In our early youth, we want to conform and be like the others – and that’s why teen pop has and always will be so popular. Yet, what the critics don’t understand is that teen pop is a necessary evil. It’s an introduction into music based on conformity that forms the foundation for individuality. And many of us cynics tend to forget that we, once, were young and passionate about music – appreciating it for its ability to move us, not stand up to scrutiny.

In our insecure youths, we all have a need to fit in, which is why we’re drawn to the music of our peers. And because music is such an integral part of our self-validation, we defend it with fiery passion and vigour. Try reproaching a teen or a pre-teen about their music and the response you’ll get is akin to an emotional wound – and that’s because, in a way, it is.

By questioning a youth’s music choice, we’re – in essence – questioning who they are and where they fit in this world. When you define yourself by your musical taste, having it called into question also calls into question your sense of self.

Eventually youthful passion burns away and a desire for exploration takes hold in all of us. That desire to conform to the masses fades away and is replaced by a desire to assert our individuality. And the best way to broadcast our newfound emancipation from the masses? Music!

Of course, the irony of all of this is that we move from conforming to one set of norms to another – but on a smaller scale. As we age, we are defined by our musical affiliations: rockers, punks, skaters, hippies, artsy types, etc. We move in smaller circles, embracing a new sense of self that’s reflected in the lyrics. We wear our musical tastes as a badge of honour and use them like secret handshakes into a private club.

In a rejection of the music of my youth and in an attempt to set myself apart from the crowd, I embraced the music of the 50’s, particularly that of Elvis Presley. And as I moved through the halls, I encountered little musical cliques, ranging from the Led-Zeppelin retro-rockers, the CSNY-influenced modern-day hippies, the Cure and Smiths-fed melancholic popsters, and the various members of Public Enemy’s Nation (please remember I was a child of the 80s…)

Of course, university was no different. Despite the increasingly diverse collective of people, the basic need to affiliate to a style of music remained the same. Except now we increasingly encountered the Hipper-Than-You Brit Poppers, the Smarter-Than-You College Rock fans, and the Drunker-Than-You Frat Boy/Tragically Hip collective.

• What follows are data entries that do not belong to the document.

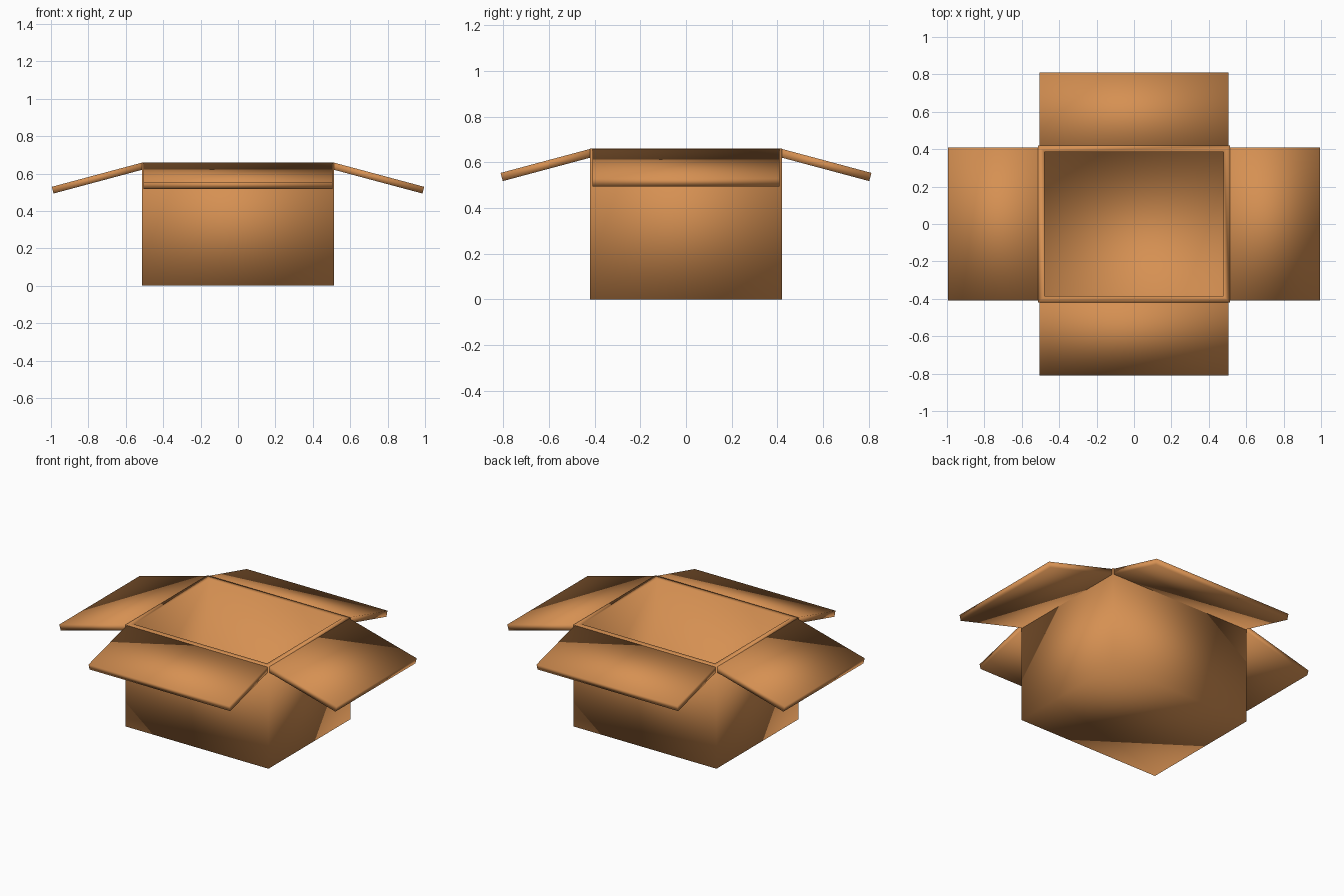
import bpy, bmesh, math
from mathutils import Matrix, Vector

old = bpy.data.objects.get("Cube")
if old:
    bpy.data.objects.remove(old, do_unlink=True)

HALF_X, HALF_Y, HEIGHT = 0.513, 0.42, 0.66
WALL, FLAP_THICK, DROOP = 0.05, 0.037, math.radians(15)

cardboard = bpy.data.materials.new("cardboard brown")
cardboard.use_nodes = True
colour = (0.67, 0.28, 0.085, 1)
cardboard.diffuse_color = colour
cardboard.node_tree.nodes["Principled BSDF"].inputs["Base Color"].default_value = colour


def add_object(name, bm):
    """Turn a bmesh into a smooth-shaded cardboard object."""
    bmesh.ops.recalc_face_normals(bm, faces=bm.faces)
    for face in bm.faces:
        face.smooth = True
    mesh = bpy.data.meshes.new(name)
    bm.to_mesh(mesh)
    bm.free()
    mesh.materials.append(cardboard)
    obj = bpy.data.objects.new(name, mesh)
    bpy.context.collection.objects.link(obj)
    return obj


def block(size, centre):
    bm = bmesh.new()
    bmesh.ops.create_cube(bm, size=1)
    bmesh.ops.scale(bm, vec=size, verts=bm.verts)
    bmesh.ops.translate(bm, vec=centre, verts=bm.verts)
    return bm


# Open box: inset the top into a rim, then push the middle down to the floor
bm = block((2 * HALF_X, 2 * HALF_Y, HEIGHT), (0, 0, HEIGHT / 2))
top = max(bm.faces, key=lambda f: f.calc_center_median().z)
bmesh.ops.inset_region(bm, faces=[top], thickness=WALL)
floor = bmesh.ops.extrude_face_region(bm, geom=[top])["geom"]
bmesh.ops.translate(bm, vec=(0, 0, WALL - HEIGHT),
                    verts=[v for v in floor if isinstance(v, bmesh.types.BMVert)])
if top.is_valid:
    bmesh.ops.delete(bm, geom=[top], context='FACES_ONLY')
add_object("box_body", bm)

# Four flaps hinged on the rim, drooping outwards
flaps = [
    ("left_flap", 0, HALF_X, 0.82, 0.507),
    ("back_flap", 90, HALF_Y, 1.01, 0.412),
    ("right_flap", 180, HALF_X, 0.82, 0.507),
    ("front_flap", 270, HALF_Y, 1.01, 0.412),
]
for name, turn, reach, width, length in flaps:
    bm = block((length, width, FLAP_THICK), (length / 2, 0, -FLAP_THICK / 2))
    hinge = Matrix.Translation(Vector((reach - 0.007, 0, HEIGHT)))
    spin = Matrix.Rotation(math.radians(turn), 4, 'Z')
    bm.transform(spin @ hinge @ Matrix.Rotation(DROOP, 4, 'Y'))
    add_object(name, bm)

But what meeting all these people throughout our lives enables us to do is to search out new styles and genres, learning from our musical history and appreciating what came before us. Like a musical buffet, we’re able to sample the flavours of each and every style – embracing what we like and rejecting others as not suited to our tastes.

It’s then when we learn to appreciate all the genres, styles, and forms music takes. Ask most teenagers to listen to Bach and you’ll get indifferent stares back for your efforts. But find those same people 20 years later and they’ll be more receptive to the idea.

I may be a child of the 80s, but I’m by no means defined by that musical era. However, that music is why I can spend an enjoyable morning passionately discussing with a friend of mine soul/funk music that predates both of our births. It’s why I can feel my frozen Canadian blood warmed by Latin and Brazilian beats. And it’s why I’m now able to appreciate music for what it is – an expression of life.

No matter when we’re born, our contemporary music gives us the foundation from which we are able to build a varied and diverse appreciation of music. Eventually we outgrow our youthful passion and zealousness and learn that one style of music doesn’t define us completely.

We are, by nature, rich and diverse people that move – and are moved – by different beats at different times. And that’s truly the soundtrack of our lives.

2005 © Menard Communications – Jason Menard All Rights Reserved